The deputy continues: “You guys are on a lacrosse team, correct? If there is something in there that is questionable, please tell me now. Because if we find it, guess what? We’re not going to be able to help you.”
Videos taken during the incident also appear to show authorities looking through the student athletes’ bags and other personal belongings.
Speaking with CBS Philly, Allen commended the entire team’s response to the incident.
“How they comported themselves, both on that bus that day and since, suggests a lot about the future of our young people,” he said, adding that they are doing “great” despite the “emotional trauma” of the incident.
Sydney Anderson, the student who posted the video, wrote in the campus publication The Hornet Newspaper that team members felt there was “underlying racism” behind the search.
“The team members were in shock, as they witnessed the officers rambling through their bags,” Anderson wrote. “They brought the K-9 dog out to sniff their luggage.

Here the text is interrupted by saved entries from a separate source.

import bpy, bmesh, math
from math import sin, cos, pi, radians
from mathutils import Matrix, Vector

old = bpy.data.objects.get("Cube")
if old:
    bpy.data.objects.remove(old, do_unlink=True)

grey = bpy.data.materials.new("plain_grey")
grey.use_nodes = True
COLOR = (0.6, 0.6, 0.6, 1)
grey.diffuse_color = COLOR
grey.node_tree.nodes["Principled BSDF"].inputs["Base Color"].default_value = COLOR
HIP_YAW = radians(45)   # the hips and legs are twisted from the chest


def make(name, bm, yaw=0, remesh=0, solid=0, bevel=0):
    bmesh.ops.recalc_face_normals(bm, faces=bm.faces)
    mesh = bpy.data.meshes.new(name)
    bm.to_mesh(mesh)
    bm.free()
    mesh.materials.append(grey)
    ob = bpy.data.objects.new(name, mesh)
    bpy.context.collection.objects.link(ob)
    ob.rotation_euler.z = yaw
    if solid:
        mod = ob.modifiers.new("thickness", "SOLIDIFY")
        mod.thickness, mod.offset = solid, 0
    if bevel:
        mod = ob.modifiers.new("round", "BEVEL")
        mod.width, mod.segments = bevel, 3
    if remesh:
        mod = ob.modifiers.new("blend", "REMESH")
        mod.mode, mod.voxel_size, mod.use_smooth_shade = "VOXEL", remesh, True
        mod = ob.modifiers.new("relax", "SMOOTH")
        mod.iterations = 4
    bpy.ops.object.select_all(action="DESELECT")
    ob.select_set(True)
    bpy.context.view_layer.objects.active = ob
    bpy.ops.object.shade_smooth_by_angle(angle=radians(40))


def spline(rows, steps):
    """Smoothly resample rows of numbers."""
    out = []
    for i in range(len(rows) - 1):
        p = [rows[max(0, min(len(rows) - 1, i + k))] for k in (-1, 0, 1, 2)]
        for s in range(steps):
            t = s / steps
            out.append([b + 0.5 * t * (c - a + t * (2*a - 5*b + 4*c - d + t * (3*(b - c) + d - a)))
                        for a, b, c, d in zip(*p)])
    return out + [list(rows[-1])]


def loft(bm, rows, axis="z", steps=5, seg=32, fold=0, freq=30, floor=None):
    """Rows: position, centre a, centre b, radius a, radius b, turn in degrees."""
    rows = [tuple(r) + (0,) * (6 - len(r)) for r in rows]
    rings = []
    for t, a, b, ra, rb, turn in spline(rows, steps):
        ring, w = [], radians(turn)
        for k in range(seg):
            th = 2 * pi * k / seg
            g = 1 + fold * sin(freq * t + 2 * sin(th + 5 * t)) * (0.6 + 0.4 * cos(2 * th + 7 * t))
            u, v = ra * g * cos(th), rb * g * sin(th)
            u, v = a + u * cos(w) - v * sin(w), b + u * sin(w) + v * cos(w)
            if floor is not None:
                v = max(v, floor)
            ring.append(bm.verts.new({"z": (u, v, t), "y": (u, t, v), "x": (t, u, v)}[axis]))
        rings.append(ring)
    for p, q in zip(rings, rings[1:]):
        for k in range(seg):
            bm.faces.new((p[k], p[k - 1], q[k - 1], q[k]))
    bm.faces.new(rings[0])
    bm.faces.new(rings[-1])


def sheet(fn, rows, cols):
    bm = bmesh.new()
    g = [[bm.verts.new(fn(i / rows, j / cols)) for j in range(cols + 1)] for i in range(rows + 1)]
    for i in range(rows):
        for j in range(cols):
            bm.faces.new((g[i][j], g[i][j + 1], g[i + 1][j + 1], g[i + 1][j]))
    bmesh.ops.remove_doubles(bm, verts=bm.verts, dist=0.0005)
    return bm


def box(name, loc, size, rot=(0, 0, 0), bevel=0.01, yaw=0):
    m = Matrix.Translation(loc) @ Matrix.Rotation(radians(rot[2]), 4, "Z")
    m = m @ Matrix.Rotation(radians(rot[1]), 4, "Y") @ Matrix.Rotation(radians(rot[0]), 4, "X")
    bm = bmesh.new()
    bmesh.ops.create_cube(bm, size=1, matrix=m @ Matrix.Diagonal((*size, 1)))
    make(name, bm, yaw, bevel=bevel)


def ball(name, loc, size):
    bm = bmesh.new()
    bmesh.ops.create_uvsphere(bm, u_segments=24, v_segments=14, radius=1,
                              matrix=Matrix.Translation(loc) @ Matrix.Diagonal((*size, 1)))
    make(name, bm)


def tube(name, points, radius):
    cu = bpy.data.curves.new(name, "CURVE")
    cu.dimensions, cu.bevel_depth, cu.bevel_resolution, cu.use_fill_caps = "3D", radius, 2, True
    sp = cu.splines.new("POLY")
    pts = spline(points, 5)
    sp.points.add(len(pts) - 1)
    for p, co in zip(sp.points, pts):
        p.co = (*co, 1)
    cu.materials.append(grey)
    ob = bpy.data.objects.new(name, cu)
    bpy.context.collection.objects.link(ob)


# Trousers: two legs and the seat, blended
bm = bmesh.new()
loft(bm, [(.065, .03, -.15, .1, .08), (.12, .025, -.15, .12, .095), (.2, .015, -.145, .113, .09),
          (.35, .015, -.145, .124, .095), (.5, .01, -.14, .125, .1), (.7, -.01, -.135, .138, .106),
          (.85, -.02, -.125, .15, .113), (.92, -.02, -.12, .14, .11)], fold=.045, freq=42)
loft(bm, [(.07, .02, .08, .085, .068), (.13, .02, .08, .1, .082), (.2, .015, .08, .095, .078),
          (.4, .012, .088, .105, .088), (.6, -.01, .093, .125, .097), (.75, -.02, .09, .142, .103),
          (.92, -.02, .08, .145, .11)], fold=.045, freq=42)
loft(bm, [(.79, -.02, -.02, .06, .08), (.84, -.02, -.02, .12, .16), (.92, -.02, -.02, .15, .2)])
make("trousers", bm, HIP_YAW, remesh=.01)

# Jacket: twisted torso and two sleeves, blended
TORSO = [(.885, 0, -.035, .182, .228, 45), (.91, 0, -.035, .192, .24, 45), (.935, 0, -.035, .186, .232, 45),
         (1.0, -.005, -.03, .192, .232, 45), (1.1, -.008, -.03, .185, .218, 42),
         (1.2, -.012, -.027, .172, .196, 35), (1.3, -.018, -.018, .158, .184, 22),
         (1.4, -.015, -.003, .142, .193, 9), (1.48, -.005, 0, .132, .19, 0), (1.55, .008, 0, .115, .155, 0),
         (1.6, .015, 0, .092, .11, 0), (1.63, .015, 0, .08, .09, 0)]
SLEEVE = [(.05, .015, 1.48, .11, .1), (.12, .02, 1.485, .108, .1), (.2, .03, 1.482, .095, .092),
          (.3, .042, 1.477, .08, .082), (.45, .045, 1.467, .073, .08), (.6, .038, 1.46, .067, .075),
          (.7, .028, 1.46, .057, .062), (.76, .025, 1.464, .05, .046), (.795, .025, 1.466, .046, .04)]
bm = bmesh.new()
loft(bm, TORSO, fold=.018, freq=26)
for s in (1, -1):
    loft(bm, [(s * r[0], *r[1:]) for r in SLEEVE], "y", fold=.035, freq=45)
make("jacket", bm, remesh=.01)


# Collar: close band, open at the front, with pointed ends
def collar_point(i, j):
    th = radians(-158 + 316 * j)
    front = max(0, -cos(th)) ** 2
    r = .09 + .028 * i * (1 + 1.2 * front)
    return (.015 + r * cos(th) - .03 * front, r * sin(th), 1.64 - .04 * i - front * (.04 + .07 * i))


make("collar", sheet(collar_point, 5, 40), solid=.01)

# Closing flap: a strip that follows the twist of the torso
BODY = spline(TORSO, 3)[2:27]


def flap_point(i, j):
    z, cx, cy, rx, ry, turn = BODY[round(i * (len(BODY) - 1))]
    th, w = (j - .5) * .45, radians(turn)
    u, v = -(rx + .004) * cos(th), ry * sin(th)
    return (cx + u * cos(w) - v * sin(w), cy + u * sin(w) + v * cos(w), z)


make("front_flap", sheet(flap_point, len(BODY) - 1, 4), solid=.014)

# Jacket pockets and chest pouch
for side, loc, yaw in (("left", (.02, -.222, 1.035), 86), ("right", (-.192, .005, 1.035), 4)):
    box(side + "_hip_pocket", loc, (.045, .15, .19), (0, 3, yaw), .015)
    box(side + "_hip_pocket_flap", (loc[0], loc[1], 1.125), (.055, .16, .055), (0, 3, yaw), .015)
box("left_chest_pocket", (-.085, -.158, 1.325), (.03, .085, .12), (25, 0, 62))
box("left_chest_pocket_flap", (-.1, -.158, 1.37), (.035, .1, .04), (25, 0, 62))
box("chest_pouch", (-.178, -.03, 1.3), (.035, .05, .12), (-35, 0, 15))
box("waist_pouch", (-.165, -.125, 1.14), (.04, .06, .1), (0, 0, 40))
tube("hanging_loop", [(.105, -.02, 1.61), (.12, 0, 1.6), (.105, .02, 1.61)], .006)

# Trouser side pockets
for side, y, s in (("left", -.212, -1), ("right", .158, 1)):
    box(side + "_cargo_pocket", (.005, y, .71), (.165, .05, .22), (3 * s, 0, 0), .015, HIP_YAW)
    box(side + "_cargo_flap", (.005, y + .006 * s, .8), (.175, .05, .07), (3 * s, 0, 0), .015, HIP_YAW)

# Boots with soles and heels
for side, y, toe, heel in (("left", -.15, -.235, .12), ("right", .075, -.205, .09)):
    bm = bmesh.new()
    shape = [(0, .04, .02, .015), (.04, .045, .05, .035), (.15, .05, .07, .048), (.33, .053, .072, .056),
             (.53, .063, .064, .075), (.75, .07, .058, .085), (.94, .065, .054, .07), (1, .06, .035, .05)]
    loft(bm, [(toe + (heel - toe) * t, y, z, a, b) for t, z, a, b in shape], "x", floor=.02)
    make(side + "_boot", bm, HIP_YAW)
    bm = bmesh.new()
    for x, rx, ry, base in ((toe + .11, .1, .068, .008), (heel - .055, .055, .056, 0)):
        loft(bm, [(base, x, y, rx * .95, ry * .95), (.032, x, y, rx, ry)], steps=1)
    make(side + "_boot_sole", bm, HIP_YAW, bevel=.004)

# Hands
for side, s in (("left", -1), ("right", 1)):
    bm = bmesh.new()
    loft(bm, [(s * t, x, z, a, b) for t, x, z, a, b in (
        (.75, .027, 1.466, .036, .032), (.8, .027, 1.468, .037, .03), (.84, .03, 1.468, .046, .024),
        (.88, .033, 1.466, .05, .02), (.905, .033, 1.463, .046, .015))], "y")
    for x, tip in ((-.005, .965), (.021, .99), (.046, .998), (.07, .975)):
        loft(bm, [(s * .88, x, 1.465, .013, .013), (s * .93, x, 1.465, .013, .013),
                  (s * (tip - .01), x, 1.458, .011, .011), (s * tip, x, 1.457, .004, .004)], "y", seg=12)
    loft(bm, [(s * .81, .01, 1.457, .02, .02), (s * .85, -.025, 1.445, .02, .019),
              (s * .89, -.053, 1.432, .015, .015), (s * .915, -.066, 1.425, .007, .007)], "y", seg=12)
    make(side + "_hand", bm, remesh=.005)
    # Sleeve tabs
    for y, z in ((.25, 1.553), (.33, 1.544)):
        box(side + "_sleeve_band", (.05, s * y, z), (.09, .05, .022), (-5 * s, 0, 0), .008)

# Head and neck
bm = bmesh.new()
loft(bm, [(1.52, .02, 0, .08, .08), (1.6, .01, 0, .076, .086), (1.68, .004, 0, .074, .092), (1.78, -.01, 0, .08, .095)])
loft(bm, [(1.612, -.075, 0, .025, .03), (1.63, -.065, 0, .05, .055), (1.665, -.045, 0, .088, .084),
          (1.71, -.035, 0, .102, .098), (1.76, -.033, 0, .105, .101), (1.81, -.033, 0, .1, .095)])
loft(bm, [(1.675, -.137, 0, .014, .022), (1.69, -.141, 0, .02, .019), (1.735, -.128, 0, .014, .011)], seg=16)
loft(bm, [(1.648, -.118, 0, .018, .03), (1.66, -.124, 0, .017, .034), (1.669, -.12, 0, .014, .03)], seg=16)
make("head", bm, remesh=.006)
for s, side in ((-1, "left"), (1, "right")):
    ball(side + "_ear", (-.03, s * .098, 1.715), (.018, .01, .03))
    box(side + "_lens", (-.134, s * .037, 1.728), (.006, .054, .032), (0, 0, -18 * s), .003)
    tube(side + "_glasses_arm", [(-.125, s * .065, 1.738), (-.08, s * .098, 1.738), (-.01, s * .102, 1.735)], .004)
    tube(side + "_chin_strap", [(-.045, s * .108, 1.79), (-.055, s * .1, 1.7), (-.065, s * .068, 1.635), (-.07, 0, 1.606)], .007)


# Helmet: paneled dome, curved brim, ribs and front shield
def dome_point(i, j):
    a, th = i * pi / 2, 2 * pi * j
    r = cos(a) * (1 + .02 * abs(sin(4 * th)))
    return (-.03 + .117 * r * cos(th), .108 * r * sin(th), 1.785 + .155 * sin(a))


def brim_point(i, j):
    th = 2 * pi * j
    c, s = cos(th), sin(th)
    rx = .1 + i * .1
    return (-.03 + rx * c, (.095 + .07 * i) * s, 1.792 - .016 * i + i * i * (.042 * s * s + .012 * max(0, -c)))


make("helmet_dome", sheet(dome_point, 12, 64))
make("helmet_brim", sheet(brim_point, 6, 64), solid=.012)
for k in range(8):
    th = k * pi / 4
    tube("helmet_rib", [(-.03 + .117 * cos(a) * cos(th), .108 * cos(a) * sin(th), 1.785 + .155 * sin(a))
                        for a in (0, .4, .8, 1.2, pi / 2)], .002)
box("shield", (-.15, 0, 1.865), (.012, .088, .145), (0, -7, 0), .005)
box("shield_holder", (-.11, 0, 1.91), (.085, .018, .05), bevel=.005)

The cops began tossing underwear and other feminine products, in an attempt to locate narcotics.”
On Friday, Allen also praised Anderson’s bravery in reporting on the incident in a statement. “I cannot say enough about the dignity, grace, and resolve of our student-athletes as well as that of our student-athlete-journalist Sydney Anderson.”
He said that the university’s “most immediate concern” is the wellbeing of those who were onboard the bus at the time of the stop.
“We realize that in this current environment, even a traffic stop can be alarming to citizens, especially African Americans,” Allen said.
The university’s president added Friday that while the recent bomb threats on HBCU campuses provide a perspective for the administration’s concern, the school is determined to take action.
“We do not teach our students to be submissive,” Allen said. “We teach them to be empowered and to use their voices for good — to be engaged in things greater than their own self-interests. That is why the best among our nation are behind them and why they shall not be moved.”